### PROBLEM TO WORK ON
What's wanted here is the full listing below, repeated exactly, with no images in it.

● ● ● ● ●

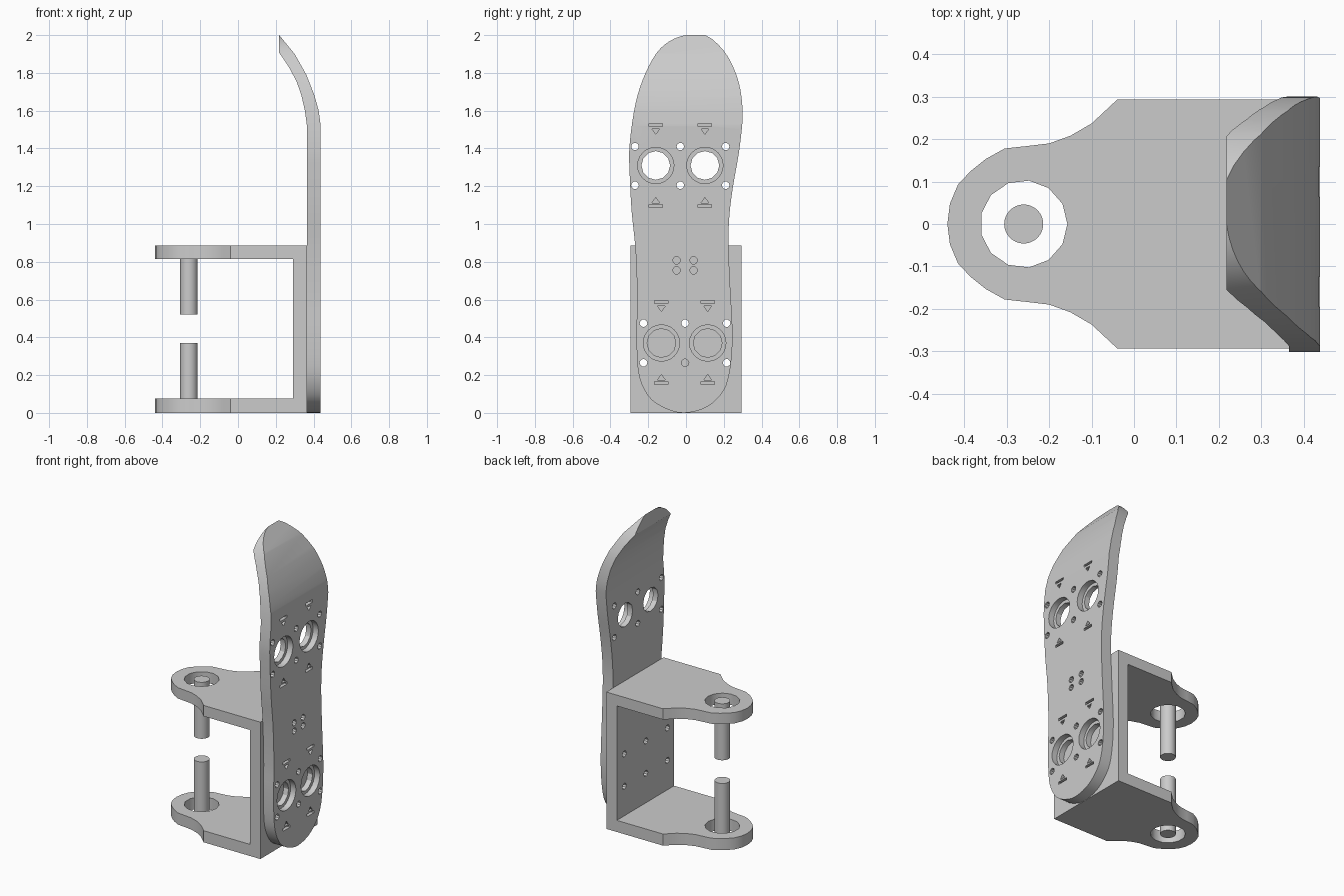
import bpy, bmesh, math
from mathutils import Vector

if "Cube" in bpy.data.objects:
    bpy.data.objects.remove(bpy.data.objects["Cube"], do_unlink=True)

grey = bpy.data.materials.new("plain_grey")
grey.use_nodes = True
tone = (0.6, 0.6, 0.6, 1)
grey.diffuse_color = tone
grey.node_tree.nodes["Principled BSDF"].inputs["Base Color"].default_value = tone


def prism(name, points, axis, lo, hi):
    """Extrude a 2D outline along an axis; points use the other two axes in order."""
    bm = bmesh.new()
    verts = []
    for p in points:
        co = list(p)
        co.insert("xyz".index(axis), lo)
        verts.append(bm.verts.new(co))
    face = bm.faces.new(verts)
    step = Vector([hi - lo if a == axis else 0 for a in "xyz"])
    moved = bmesh.ops.extrude_face_region(bm, geom=[face])["geom"]
    bmesh.ops.translate(bm, vec=step, verts=[v for v in moved if isinstance(v, bmesh.types.BMVert)])
    bmesh.ops.recalc_face_normals(bm, faces=bm.faces)
    mesh = bpy.data.meshes.new(name)
    bm.to_mesh(mesh)
    bm.free()
    mesh.materials.append(grey)
    obj = bpy.data.objects.new(name, mesh)
    bpy.context.collection.objects.link(obj)
    return obj


def ring(a, b, radius, sides):
    return [(a + radius * math.cos(math.tau * i / sides),
             b + radius * math.sin(math.tau * i / sides)) for i in range(sides)]


def box(a, b, half_a, half_b):
    return [(a - half_a, b - half_b), (a + half_a, b - half_b),
            (a + half_a, b + half_b), (a - half_a, b + half_b)]


def smooth_loop(points, steps):
    """Closed Catmull-Rom curve through the points."""
    n, out = len(points), []
    for i in range(n):
        p, q, r, s = (Vector(points[(i + k) % n]) for k in (-1, 0, 1, 2))
        for j in range(steps):
            t = j / steps
            out.append(tuple(0.5 * (2 * q + (r - p) * t + (2 * p - 5 * q + 4 * r - s) * t ** 2
                                    + (3 * q - p - 3 * r + s) * t ** 3)))
    return out


def combine(target, tool, operation="DIFFERENCE"):
    mod = target.modifiers.new("cut", "BOOLEAN")
    mod.operation, mod.solver, mod.object = operation, "EXACT", tool
    bpy.context.view_layer.objects.active = target
    bpy.ops.object.modifier_apply(modifier=mod.name)
    bpy.data.objects.remove(tool, do_unlink=True)


def finish(obj):
    bpy.ops.object.select_all(action="DESELECT")
    obj.select_set(True)
    bpy.context.view_layer.objects.active = obj
    bpy.ops.object.shade_smooth_by_angle(angle=math.radians(30))


INNER, OUTER, TOP = 0.365, 0.438, 0.885
PIN_X = -0.26

# C-shaped bracket with two rounded arms
half = [(-0.04, 0.293), (-0.07, 0.265), (-0.10, 0.237), (-0.15, 0.208), (-0.2, 0.19),
        (-0.25, 0.184), (-0.305, 0.178), (-0.35, 0.153), (-0.385, 0.125), (-0.415, 0.093),
        (-0.434, 0.048)]
outline = [(INNER, 0.293)] + half + [(-0.44, 0)]
outline += [(x, -y) for x, y in reversed(half)] + [(INNER, -0.293)]
bracket = prism("bracket", outline, "z", 0, TOP)
combine(bracket, prism("gap", [(-1, 0.075), (0.29, 0.075), (0.29, 0.815), (-1, 0.815)], "y", -1, 1))
combine(bracket, prism("bore", ring(PIN_X, 0, 0.103, 13), "z", -1, 2))

# Pivot pins standing inside the arm bores
for name, lo, hi in (("lower_pin", 0, 0.37), ("upper_pin", 0.52, TOP)):
    finish(prism(name, ring(PIN_X, 0, 0.046, 32), "z", lo, hi))

# Foot-shaped sole with an upturned toe
foot = [(-0.013, 0), (0.087, 0.02), (0.16, 0.07), (0.214, 0.148), (0.24, 0.28), (0.246, 0.44),
        (0.235, 0.65), (0.225, 0.89), (0.23, 1.05), (0.25, 1.206), (0.278, 1.365),
        (0.295, 1.5), (0.3, 1.59), (0.288, 1.71), (0.257, 1.815), (0.198, 1.92), (0.103, 2),
        (0, 2), (-0.087, 1.968), (-0.156, 1.905), (-0.214, 1.8), (-0.257, 1.68),
        (-0.283, 1.55), (-0.3, 1.4), (-0.299, 1.285), (-0.288, 1.07), (-0.267, 0.86),
        (-0.258, 0.6), (-0.262, 0.44), (-0.257, 0.254), (-0.235, 0.153), (-0.183, 0.07),
        (-0.1, 0.02)]
bend = [(OUTER, -0.1), (OUTER, 1.52), (0.427, 1.6), (0.405, 1.68), (0.362, 1.79), (0.3, 1.9),
        (0.218, 2), (0.218, 1.907), (0.267, 1.835), (0.31, 1.755), (0.336, 1.68),
        (0.354, 1.6), (INNER, 1.52), (INNER, -0.1)]
sole = prism("sole", bend, "y", -0.5, 0.5)
combine(sole, prism("foot_shape", smooth_loop(foot, 3), "x", 0, 1), "INTERSECT")

# Two groups of stepped bores, screw holes and index notches
groups = (
    # bore height, bore positions, screw heights, screw positions, slot heights
    (1.31, (-0.16, 0.1), (1.41, 1.205), (-0.27, -0.03, 0.21), (1.525, 1.095)),
    (0.37, (-0.13, 0.115), (0.475, 0.265), (-0.225, -0.005, 0.215), (0.587, 0.158)),
)
for z, bores, screw_zs, screw_ys, slot_zs in groups:
    for y in bores:
        combine(sole, prism("bore", ring(y, z, 0.076, 12), "x", 0.1, 1))
        combine(sole, prism("step", ring(y, z, 0.096, 24), "x", 0.4, 1))
        for slot_z in slot_zs:
            combine(sole, prism("slot", box(y, slot_z, 0.036, 0.008), "x", 0.415, 1))
            tip = slot_z + math.copysign(0.05, z - slot_z) * (1 if slot_z > z else 0.9)
            base = tip + math.copysign(0.028, slot_z - tip)
            combine(sole, prism("notch", [(y - 0.02, base), (y + 0.02, base), (y, tip)],
                                "x", 0.415, 1))
    for screw_z in screw_zs:
        for y in screw_ys:
            combine(sole, prism("screw", ring(y, screw_z, 0.02, 10), "x", 0.1, 1))
            if z < TOP:
                combine(bracket, prism("screw", ring(y, screw_z, 0.02, 10), "x", 0.1, 1))

# Cluster of four small holes at mid-sole
for y in (-0.05, 0.04):
    for z in (0.755, 0.808):
        combine(sole, prism("hole", ring(y, z, 0.02, 10), "x", 0.1, 1))

finish(bracket)
finish(sole)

● ● ● ● ●

### RESPONSE TO THIS TASK
import bpy, bmesh, math
from mathutils import Vector

if "Cube" in bpy.data.objects:
    bpy.data.objects.remove(bpy.data.objects["Cube"], do_unlink=True)

grey = bpy.data.materials.new("plain_grey")
grey.use_nodes = True
tone = (0.6, 0.6, 0.6, 1)
grey.diffuse_color = tone
grey.node_tree.nodes["Principled BSDF"].inputs["Base Color"].default_value = tone


def prism(name, points, axis, lo, hi):
    """Extrude a 2D outline along an axis; points use the other two axes in order."""
    bm = bmesh.new()
    verts = []
    for p in points:
        co = list(p)
        co.insert("xyz".index(axis), lo)
        verts.append(bm.verts.new(co))
    face = bm.faces.new(verts)
    step = Vector([hi - lo if a == axis else 0 for a in "xyz"])
    moved = bmesh.ops.extrude_face_region(bm, geom=[face])["geom"]
    bmesh.ops.translate(bm, vec=step, verts=[v for v in moved if isinstance(v, bmesh.types.BMVert)])
    bmesh.ops.recalc_face_normals(bm, faces=bm.faces)
    mesh = bpy.data.meshes.new(name)
    bm.to_mesh(mesh)
    bm.free()
    mesh.materials.append(grey)
    obj = bpy.data.objects.new(name, mesh)
    bpy.context.collection.objects.link(obj)
    return obj


def ring(a, b, radius, sides):
    return [(a + radius * math.cos(math.tau * i / sides),
             b + radius * math.sin(math.tau * i / sides)) for i in range(sides)]


def box(a, b, half_a, half_b):
    return [(a - half_a, b - half_b), (a + half_a, b - half_b),
            (a + half_a, b + half_b), (a - half_a, b + half_b)]


def smooth_loop(points, steps):
    """Closed Catmull-Rom curve through the points."""
    n, out = len(points), []
    for i in range(n):
        p, q, r, s = (Vector(points[(i + k) % n]) for k in (-1, 0, 1, 2))
        for j in range(steps):
            t = j / steps
            out.append(tuple(0.5 * (2 * q + (r - p) * t + (2 * p - 5 * q + 4 * r - s) * t ** 2
                                    + (3 * q - p - 3 * r + s) * t ** 3)))
    return out


def combine(target, tool, operation="DIFFERENCE"):
    mod = target.modifiers.new("cut", "BOOLEAN")
    mod.operation, mod.solver, mod.object = operation, "EXACT", tool
    bpy.context.view_layer.objects.active = target
    bpy.ops.object.modifier_apply(modifier=mod.name)
    bpy.data.objects.remove(tool, do_unlink=True)


def finish(obj):
    bpy.ops.object.select_all(action="DESELECT")
    obj.select_set(True)
    bpy.context.view_layer.objects.active = obj
    bpy.ops.object.shade_smooth_by_angle(angle=math.radians(30))


INNER, OUTER, TOP = 0.365, 0.438, 0.885
PIN_X = -0.26

# C-shaped bracket with two rounded arms
half = [(-0.04, 0.293), (-0.07, 0.265), (-0.10, 0.237), (-0.15, 0.208), (-0.2, 0.19),
        (-0.25, 0.184), (-0.305, 0.178), (-0.35, 0.153), (-0.385, 0.125), (-0.415, 0.093),
        (-0.434, 0.048)]
outline = [(INNER, 0.293)] + half + [(-0.44, 0)]
outline += [(x, -y) for x, y in reversed(half)] + [(INNER, -0.293)]
bracket = prism("bracket", outline, "z", 0, TOP)
combine(bracket, prism("gap", [(-1, 0.075), (0.29, 0.075), (0.29, 0.815), (-1, 0.815)], "y", -1, 1))
combine(bracket, prism("bore", ring(PIN_X, 0, 0.103, 13), "z", -1, 2))

# Pivot pins standing inside the arm bores
for name, lo, hi in (("lower_pin", 0, 0.37), ("upper_pin", 0.52, TOP)):
    finish(prism(name, ring(PIN_X, 0, 0.046, 32), "z", lo, hi))

# Foot-shaped sole with an upturned toe
foot = [(-0.013, 0), (0.087, 0.02), (0.16, 0.07), (0.214, 0.148), (0.24, 0.28), (0.246, 0.44),
        (0.235, 0.65), (0.225, 0.89), (0.23, 1.05), (0.25, 1.206), (0.278, 1.365),
        (0.295, 1.5), (0.3, 1.59), (0.288, 1.71), (0.257, 1.815), (0.198, 1.92), (0.103, 2),
        (0, 2), (-0.087, 1.968), (-0.156, 1.905), (-0.214, 1.8), (-0.257, 1.68),
        (-0.283, 1.55), (-0.3, 1.4), (-0.299, 1.285), (-0.288, 1.07), (-0.267, 0.86),
        (-0.258, 0.6), (-0.262, 0.44), (-0.257, 0.254), (-0.235, 0.153), (-0.183, 0.07),
        (-0.1, 0.02)]
bend = [(OUTER, -0.1), (OUTER, 1.52), (0.427, 1.6), (0.405, 1.68), (0.362, 1.79), (0.3, 1.9),
        (0.218, 2), (0.218, 1.907), (0.267, 1.835), (0.31, 1.755), (0.336, 1.68),
        (0.354, 1.6), (INNER, 1.52), (INNER, -0.1)]
sole = prism("sole", bend, "y", -0.5, 0.5)
combine(sole, prism("foot_shape", smooth_loop(foot, 3), "x", 0, 1), "INTERSECT")

# Two groups of stepped bores, screw holes and index notches
groups = (
    # bore height, bore positions, screw heights, screw positions, slot heights
    (1.31, (-0.16, 0.1), (1.41, 1.205), (-0.27, -0.03, 0.21), (1.525, 1.095)),
    (0.37, (-0.13, 0.115), (0.475, 0.265), (-0.225, -0.005, 0.215), (0.587, 0.158)),
)
for z, bores, screw_zs, screw_ys, slot_zs in groups:
    for y in bores:
        combine(sole, prism("bore", ring(y, z, 0.076, 12), "x", 0.1, 1))
        combine(sole, prism("step", ring(y, z, 0.096, 24), "x", 0.4, 1))
        for slot_z in slot_zs:
            combine(sole, prism("slot", box(y, slot_z, 0.036, 0.008), "x", 0.415, 1))
            tip = slot_z + math.copysign(0.05, z - slot_z) * (1 if slot_z > z else 0.9)
            base = tip + math.copysign(0.028, slot_z - tip)
            combine(sole, prism("notch", [(y - 0.02, base), (y + 0.02, base), (y, tip)],
                                "x", 0.415, 1))
    for screw_z in screw_zs:
        for y in screw_ys:
            combine(sole, prism("screw", ring(y, screw_z, 0.02, 10), "x", 0.1, 1))
            if z < TOP:
                combine(bracket, prism("screw", ring(y, screw_z, 0.02, 10), "x", 0.1, 1))

# Cluster of four small holes at mid-sole
for y in (-0.05, 0.04):
    for z in (0.755, 0.808):
        combine(sole, prism("hole", ring(y, z, 0.02, 10), "x", 0.1, 1))

finish(bracket)
finish(sole)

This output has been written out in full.